* [The problem] Working through the lines below, return each one that holds "wood".
──────────────────────────────
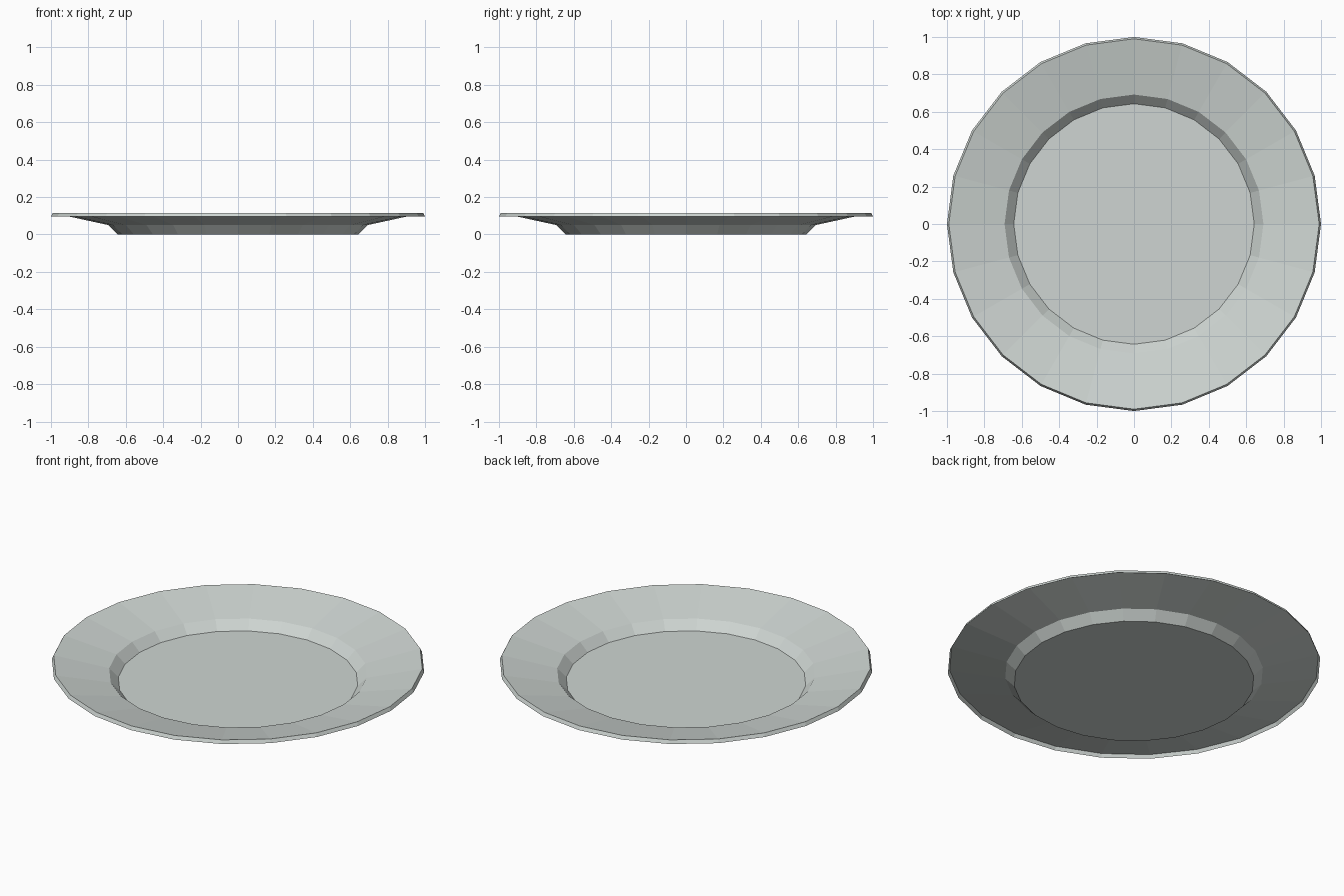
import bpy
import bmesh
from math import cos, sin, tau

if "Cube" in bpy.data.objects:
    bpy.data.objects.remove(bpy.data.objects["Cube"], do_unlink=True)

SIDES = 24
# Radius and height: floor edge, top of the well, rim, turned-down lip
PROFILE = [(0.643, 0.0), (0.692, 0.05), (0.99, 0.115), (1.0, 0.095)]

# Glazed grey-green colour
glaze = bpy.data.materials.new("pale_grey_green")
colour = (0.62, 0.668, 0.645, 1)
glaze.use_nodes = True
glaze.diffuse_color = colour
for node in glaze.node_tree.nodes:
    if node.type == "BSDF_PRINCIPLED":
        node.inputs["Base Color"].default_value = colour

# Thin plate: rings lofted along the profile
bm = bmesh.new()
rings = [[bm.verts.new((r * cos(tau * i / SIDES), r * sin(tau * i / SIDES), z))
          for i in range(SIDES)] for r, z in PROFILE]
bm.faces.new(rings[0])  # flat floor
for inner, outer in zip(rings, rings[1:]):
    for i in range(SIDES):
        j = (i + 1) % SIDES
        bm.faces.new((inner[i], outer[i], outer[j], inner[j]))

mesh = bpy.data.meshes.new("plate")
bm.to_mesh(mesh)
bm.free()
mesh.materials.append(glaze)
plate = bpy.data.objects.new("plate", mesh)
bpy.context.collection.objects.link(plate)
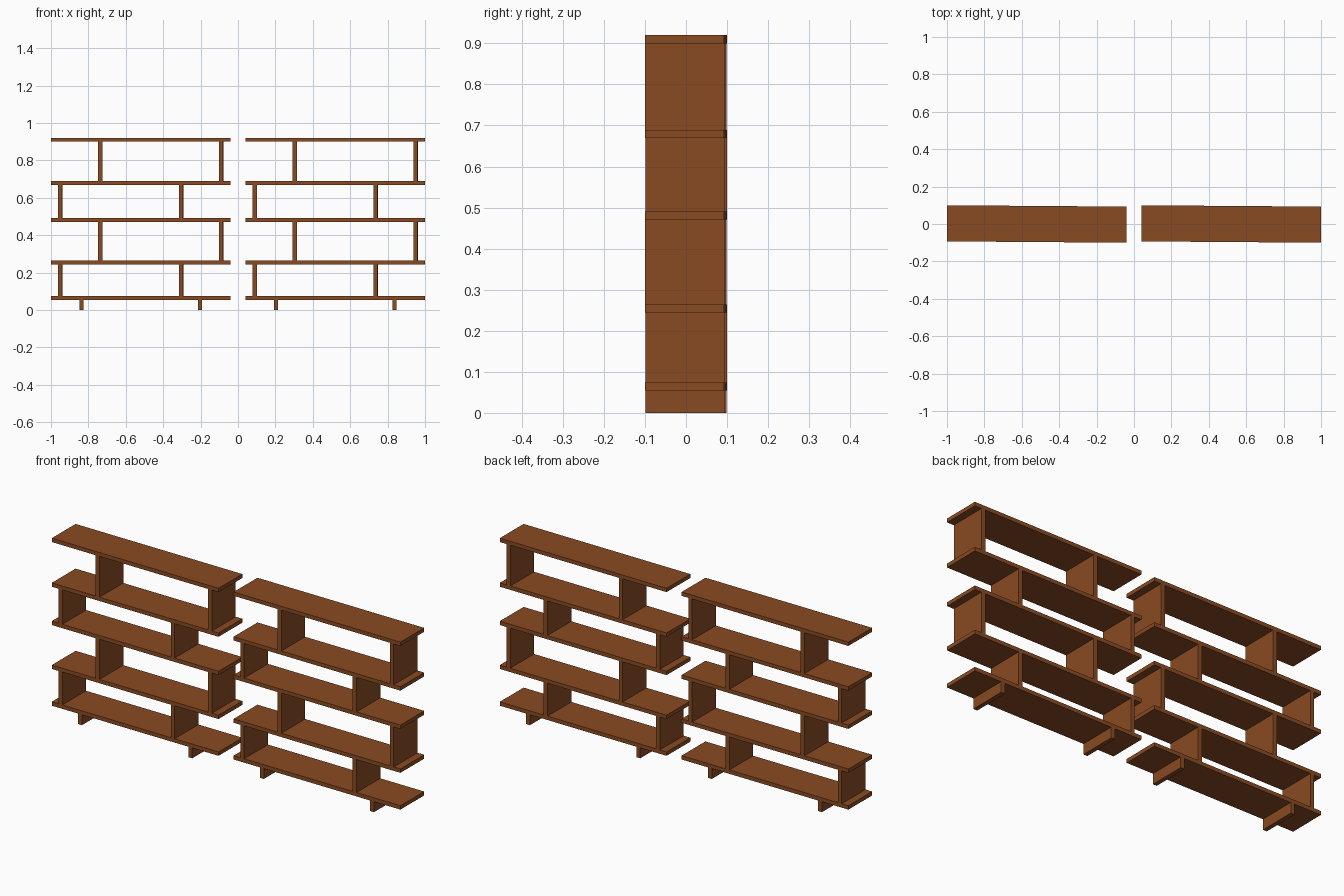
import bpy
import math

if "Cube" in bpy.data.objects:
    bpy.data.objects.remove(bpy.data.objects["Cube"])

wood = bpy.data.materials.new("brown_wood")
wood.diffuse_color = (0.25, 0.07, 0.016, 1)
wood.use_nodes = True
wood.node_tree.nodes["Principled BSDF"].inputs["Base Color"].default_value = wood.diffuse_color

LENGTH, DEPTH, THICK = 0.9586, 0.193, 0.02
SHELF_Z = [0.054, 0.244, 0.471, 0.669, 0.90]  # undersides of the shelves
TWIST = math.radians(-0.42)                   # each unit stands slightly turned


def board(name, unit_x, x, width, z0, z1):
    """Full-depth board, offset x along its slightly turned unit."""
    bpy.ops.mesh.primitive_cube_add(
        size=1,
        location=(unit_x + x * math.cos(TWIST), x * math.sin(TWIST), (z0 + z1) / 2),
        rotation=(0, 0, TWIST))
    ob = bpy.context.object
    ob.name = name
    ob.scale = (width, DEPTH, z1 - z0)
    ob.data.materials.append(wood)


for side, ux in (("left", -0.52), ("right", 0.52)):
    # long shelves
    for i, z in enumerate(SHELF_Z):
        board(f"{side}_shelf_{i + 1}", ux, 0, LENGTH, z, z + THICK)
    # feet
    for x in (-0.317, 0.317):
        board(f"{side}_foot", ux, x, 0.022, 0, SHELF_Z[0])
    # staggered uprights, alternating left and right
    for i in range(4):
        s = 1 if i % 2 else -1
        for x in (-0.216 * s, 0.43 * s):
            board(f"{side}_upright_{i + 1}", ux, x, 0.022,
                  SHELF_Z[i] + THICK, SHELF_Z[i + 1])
──────────────────────────────
* [Output for this task]
wood = bpy.data.materials.new("brown_wood")
wood.diffuse_color = (0.25, 0.07, 0.016, 1)
wood.use_nodes = True
wood.node_tree.nodes["Principled BSDF"].inputs["Base Color"].default_value = wood.diffuse_color
    ob.data.materials.append(wood)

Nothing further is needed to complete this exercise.